= Instructions for the task =
A full, word-for-word copy of the listing below is needed; leave the images out of it.

= Exercise input =
|---|

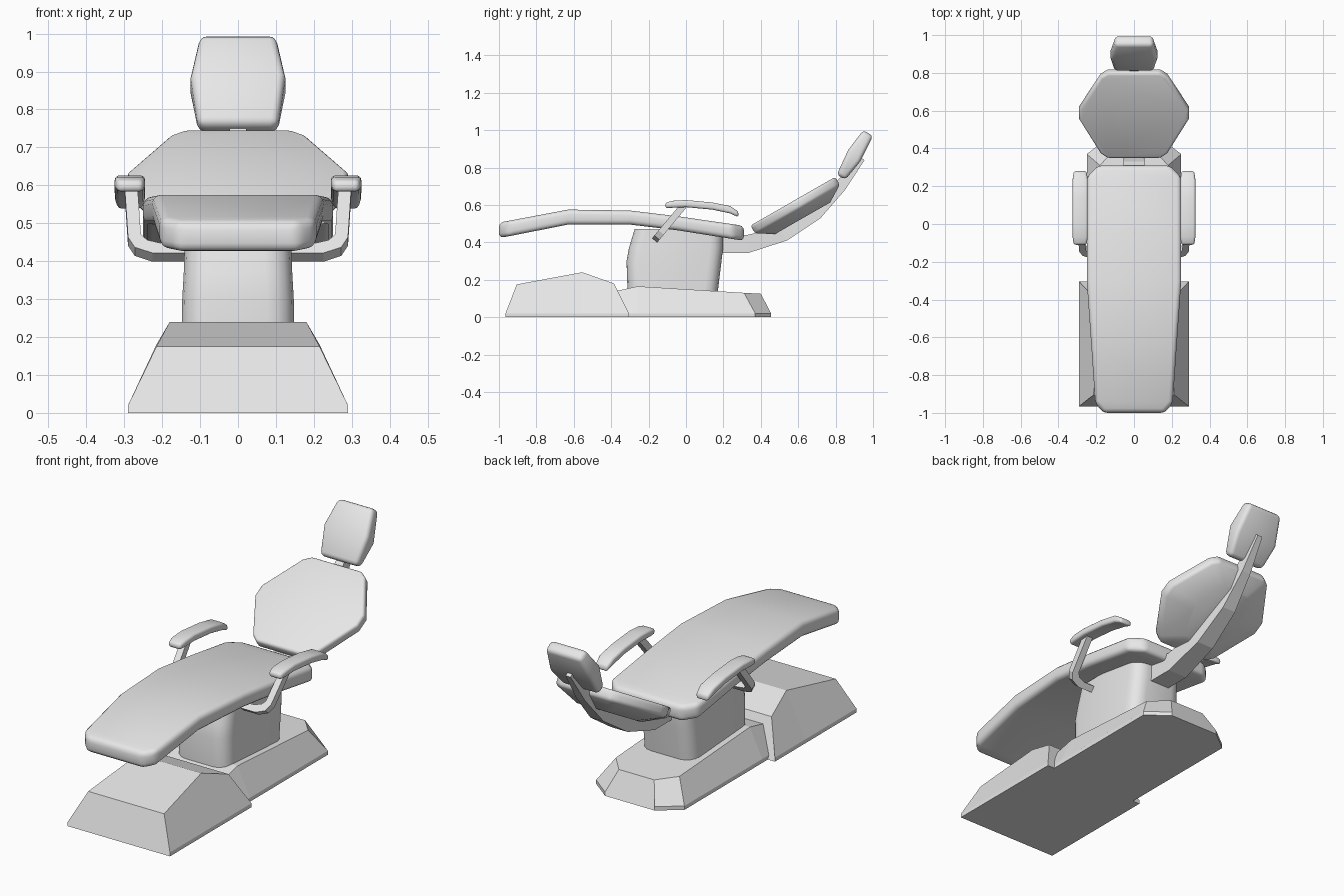
import bpy, bmesh, math
from mathutils import Vector

if "Cube" in bpy.data.objects:
    bpy.data.objects.remove(bpy.data.objects["Cube"])

GREY = (0.8, 0.8, 0.8, 1)
mat = bpy.data.materials.new("light_grey")
mat.use_nodes = True
mat.diffuse_color = GREY
mat.node_tree.nodes["Principled BSDF"].inputs["Base Color"].default_value = GREY


def loft(name, rings, bevel=0, smooth=None):
    """Skin matching rings of points, cap both ends, round the sharp edges."""
    bm = bmesh.new()
    loops = [[bm.verts.new(p) for p in ring] for ring in rings]
    n = len(loops[0])
    for a, b in zip(loops, loops[1:]):
        for i in range(n):
            j = (i + 1) % n
            bm.faces.new((a[i], a[j], b[j], b[i]))
    bm.faces.new(loops[0])
    bm.faces.new(loops[-1])
    bmesh.ops.recalc_face_normals(bm, faces=bm.faces)
    if bevel:
        edges = [e for e in bm.edges if e.calc_face_angle(0) > math.radians(32)]
        bmesh.ops.bevel(bm, geom=edges, offset=bevel, segments=3, profile=0.5,
                        affect='EDGES', clamp_overlap=True)
    me = bpy.data.meshes.new(name)
    bm.to_mesh(me)
    bm.free()
    me.materials.append(mat)
    ob = bpy.data.objects.new(name, me)
    bpy.context.collection.objects.link(ob)
    if smooth:
        bpy.ops.object.select_all(action='DESELECT')
        ob.select_set(True)
        bpy.context.view_layer.objects.active = ob
        bpy.ops.object.shade_smooth_by_angle(angle=math.radians(smooth))
    return ob


def box_ring(w, low, high, cx=0):
    """Rectangle across x between a low and a high (y, z) point."""
    return [(cx - w, *low), (cx + w, *low), (cx + w, *high), (cx - w, *high)]


def base_ring(yb, wb, yt, wt, zt, rim=0.02):
    """Sloping-sided base section with a thin upright rim at the floor."""
    half = [(wb, yb, 0), (wb, yb, rim), (wt, yt, zt)]
    return half + [(-x, y, z) for x, y, z in reversed(half)]


# Floor base: front block and rear plinth with clipped back corners
loft("front_base", [base_ring(*s) for s in (
    (-0.965, 0.29, -0.905, 0.215, 0.175),
    (-0.555, 0.29, -0.555, 0.18, 0.24),
    (-0.305, 0.29, -0.385, 0.215, 0.18))])
loft("rear_base", [base_ring(*s) for s in (
    (-0.37, 0.25, -0.37, 0.18, 0.14),
    (-0.26, 0.25, -0.26, 0.18, 0.165),
    (0.37, 0.25, 0.31, 0.18, 0.13),
    (0.455, 0.14, 0.40, 0.10, 0.125))])


# Column: rounded rectangle swept upward
def column_ring(z, w, front, back, r=0.07):
    pts = []
    for k, (sx, y) in enumerate(((1, back), (-1, back), (-1, front), (1, front))):
        cx, cy = sx * (w - r), y + (r if y == front else -r)
        for s in range(5):
            a = math.pi / 2 * (k + s / 4)
            pts.append((cx + r * math.cos(a), cy + r * math.sin(a), z))
    return pts


loft("column", [column_ring(*s) for s in (
    (0.12, 0.15, -0.312, 0.168), (0.30, 0.147, -0.318, 0.19),
    (0.37, 0.143, -0.305, 0.198), (0.47, 0.14, -0.275, 0.2))], smooth=40)

# Seat and leg cushion: y, bottom, top, half width
loft("seat", [box_ring(w, (y, lo), (y, hi)) for y, lo, hi, w in (
    (-1.0, 0.423, 0.505, 0.16), (-0.95, 0.432, 0.515, 0.205),
    (-0.63, 0.495, 0.575, 0.226), (-0.30, 0.495, 0.57, 0.25),
    (-0.05, 0.465, 0.54, 0.25), (0.25, 0.418, 0.497, 0.25),
    (0.31, 0.408, 0.488, 0.19))], bevel=0.024, smooth=45)

# Backrest: flat eight-sided front, tapering to a smaller back panel
ORIGIN = Vector((0, 0.345, 0.49))
ALONG = Vector((0, 0.868, 0.497))
OUT = Vector((0, -0.497, 0.868))
half = [(0.14, 0), (0.178, 0.03), (0.29, 0.235), (0.29, 0.30), (0.178, 0.495), (0.14, 0.522)]
outline = half + [(-x, d) for x, d in reversed(half)]


def back_ring(depth, sx=1, sd=1):
    return [ORIGIN + Vector((x * sx, 0, 0)) + ALONG * (0.26 + (d - 0.26) * sd) - OUT * depth
            for x, d in outline]


loft("backrest", [back_ring(0), back_ring(0.05), back_ring(0.105, 0.5, 0.65)],
     bevel=0.014, smooth=45)

# Headrest: slightly bent pad
loft("headrest", [box_ring(w, lo, hi) for w, lo, hi in (
    (0.105, (0.852, 0.735), (0.806, 0.762)),
    (0.125, (0.93, 0.83), (0.868, 0.895)),
    (0.10, (1.0, 0.968), (0.948, 1.0)))], bevel=0.02, smooth=45)

# Curved spine carrying the backrest and headrest
loft("back_support", [box_ring(w, lo, hi) for w, lo, hi in (
    (0.055, (0.15, 0.342), (0.15, 0.44)),
    (0.055, (0.33, 0.342), (0.33, 0.44)),
    (0.048, (0.54, 0.41), (0.50, 0.48)),
    (0.038, (0.72, 0.53), (0.67, 0.59)),
    (0.025, (0.85, 0.68), (0.80, 0.72)),
    (0.014, (0.955, 0.84), (0.925, 0.86)))])

# Armrests: bent bar in a leaning plane plus a curved pad
bar = [(0.30, 0.25), (0.29, 0.055), (0.272, 0.02), (0.225, 0), (0.12, 0),
       (0.12, 0.033), (0.20, 0.033), (0.24, 0.045), (0.256, 0.065), (0.266, 0.25)]
for side, sx in (("left", 1), ("right", -1)):
    loft(side + "_armrest_bar", [
        [(sx * x, -0.168 + 0.64 * t + 0.768 * off, 0.41 + 0.768 * t - 0.64 * off)
         for x, t in bar] for off in (-0.018, 0.018)])
    loft(side + "_armrest_pad", [box_ring(w, (y, lo), (y, hi), sx * 0.285)
                                 for y, lo, hi, w in (
        (-0.11, 0.583, 0.612, 0.034), (-0.07, 0.585, 0.622, 0.04),
        (0.0, 0.588, 0.626, 0.04), (0.14, 0.575, 0.613, 0.04),
        (0.235, 0.555, 0.594, 0.04), (0.28, 0.535, 0.565, 0.034))],
         bevel=0.012, smooth=45)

|---|

= Your response =
import bpy, bmesh, math
from mathutils import Vector

if "Cube" in bpy.data.objects:
    bpy.data.objects.remove(bpy.data.objects["Cube"])

GREY = (0.8, 0.8, 0.8, 1)
mat = bpy.data.materials.new("light_grey")
mat.use_nodes = True
mat.diffuse_color = GREY
mat.node_tree.nodes["Principled BSDF"].inputs["Base Color"].default_value = GREY


def loft(name, rings, bevel=0, smooth=None):
    """Skin matching rings of points, cap both ends, round the sharp edges."""
    bm = bmesh.new()
    loops = [[bm.verts.new(p) for p in ring] for ring in rings]
    n = len(loops[0])
    for a, b in zip(loops, loops[1:]):
        for i in range(n):
            j = (i + 1) % n
            bm.faces.new((a[i], a[j], b[j], b[i]))
    bm.faces.new(loops[0])
    bm.faces.new(loops[-1])
    bmesh.ops.recalc_face_normals(bm, faces=bm.faces)
    if bevel:
        edges = [e for e in bm.edges if e.calc_face_angle(0) > math.radians(32)]
        bmesh.ops.bevel(bm, geom=edges, offset=bevel, segments=3, profile=0.5,
                        affect='EDGES', clamp_overlap=True)
    me = bpy.data.meshes.new(name)
    bm.to_mesh(me)
    bm.free()
    me.materials.append(mat)
    ob = bpy.data.objects.new(name, me)
    bpy.context.collection.objects.link(ob)
    if smooth:
        bpy.ops.object.select_all(action='DESELECT')
        ob.select_set(True)
        bpy.context.view_layer.objects.active = ob
        bpy.ops.object.shade_smooth_by_angle(angle=math.radians(smooth))
    return ob


def box_ring(w, low, high, cx=0):
    """Rectangle across x between a low and a high (y, z) point."""
    return [(cx - w, *low), (cx + w, *low), (cx + w, *high), (cx - w, *high)]


def base_ring(yb, wb, yt, wt, zt, rim=0.02):
    """Sloping-sided base section with a thin upright rim at the floor."""
    half = [(wb, yb, 0), (wb, yb, rim), (wt, yt, zt)]
    return half + [(-x, y, z) for x, y, z in reversed(half)]


# Floor base: front block and rear plinth with clipped back corners
loft("front_base", [base_ring(*s) for s in (
    (-0.965, 0.29, -0.905, 0.215, 0.175),
    (-0.555, 0.29, -0.555, 0.18, 0.24),
    (-0.305, 0.29, -0.385, 0.215, 0.18))])
loft("rear_base", [base_ring(*s) for s in (
    (-0.37, 0.25, -0.37, 0.18, 0.14),
    (-0.26, 0.25, -0.26, 0.18, 0.165),
    (0.37, 0.25, 0.31, 0.18, 0.13),
    (0.455, 0.14, 0.40, 0.10, 0.125))])


# Column: rounded rectangle swept upward
def column_ring(z, w, front, back, r=0.07):
    pts = []
    for k, (sx, y) in enumerate(((1, back), (-1, back), (-1, front), (1, front))):
        cx, cy = sx * (w - r), y + (r if y == front else -r)
        for s in range(5):
            a = math.pi / 2 * (k + s / 4)
            pts.append((cx + r * math.cos(a), cy + r * math.sin(a), z))
    return pts


loft("column", [column_ring(*s) for s in (
    (0.12, 0.15, -0.312, 0.168), (0.30, 0.147, -0.318, 0.19),
    (0.37, 0.143, -0.305, 0.198), (0.47, 0.14, -0.275, 0.2))], smooth=40)

# Seat and leg cushion: y, bottom, top, half width
loft("seat", [box_ring(w, (y, lo), (y, hi)) for y, lo, hi, w in (
    (-1.0, 0.423, 0.505, 0.16), (-0.95, 0.432, 0.515, 0.205),
    (-0.63, 0.495, 0.575, 0.226), (-0.30, 0.495, 0.57, 0.25),
    (-0.05, 0.465, 0.54, 0.25), (0.25, 0.418, 0.497, 0.25),
    (0.31, 0.408, 0.488, 0.19))], bevel=0.024, smooth=45)

# Backrest: flat eight-sided front, tapering to a smaller back panel
ORIGIN = Vector((0, 0.345, 0.49))
ALONG = Vector((0, 0.868, 0.497))
OUT = Vector((0, -0.497, 0.868))
half = [(0.14, 0), (0.178, 0.03), (0.29, 0.235), (0.29, 0.30), (0.178, 0.495), (0.14, 0.522)]
outline = half + [(-x, d) for x, d in reversed(half)]


def back_ring(depth, sx=1, sd=1):
    return [ORIGIN + Vector((x * sx, 0, 0)) + ALONG * (0.26 + (d - 0.26) * sd) - OUT * depth
            for x, d in outline]


loft("backrest", [back_ring(0), back_ring(0.05), back_ring(0.105, 0.5, 0.65)],
     bevel=0.014, smooth=45)

# Headrest: slightly bent pad
loft("headrest", [box_ring(w, lo, hi) for w, lo, hi in (
    (0.105, (0.852, 0.735), (0.806, 0.762)),
    (0.125, (0.93, 0.83), (0.868, 0.895)),
    (0.10, (1.0, 0.968), (0.948, 1.0)))], bevel=0.02, smooth=45)

# Curved spine carrying the backrest and headrest
loft("back_support", [box_ring(w, lo, hi) for w, lo, hi in (
    (0.055, (0.15, 0.342), (0.15, 0.44)),
    (0.055, (0.33, 0.342), (0.33, 0.44)),
    (0.048, (0.54, 0.41), (0.50, 0.48)),
    (0.038, (0.72, 0.53), (0.67, 0.59)),
    (0.025, (0.85, 0.68), (0.80, 0.72)),
    (0.014, (0.955, 0.84), (0.925, 0.86)))])

# Armrests: bent bar in a leaning plane plus a curved pad
bar = [(0.30, 0.25), (0.29, 0.055), (0.272, 0.02), (0.225, 0), (0.12, 0),
       (0.12, 0.033), (0.20, 0.033), (0.24, 0.045), (0.256, 0.065), (0.266, 0.25)]
for side, sx in (("left", 1), ("right", -1)):
    loft(side + "_armrest_bar", [
        [(sx * x, -0.168 + 0.64 * t + 0.768 * off, 0.41 + 0.768 * t - 0.64 * off)
         for x, t in bar] for off in (-0.018, 0.018)])
    loft(side + "_armrest_pad", [box_ring(w, (y, lo), (y, hi), sx * 0.285)
                                 for y, lo, hi, w in (
        (-0.11, 0.583, 0.612, 0.034), (-0.07, 0.585, 0.622, 0.04),
        (0.0, 0.588, 0.626, 0.04), (0.14, 0.575, 0.613, 0.04),
        (0.235, 0.555, 0.594, 0.04), (0.28, 0.535, 0.565, 0.034))],
         bevel=0.012, smooth=45)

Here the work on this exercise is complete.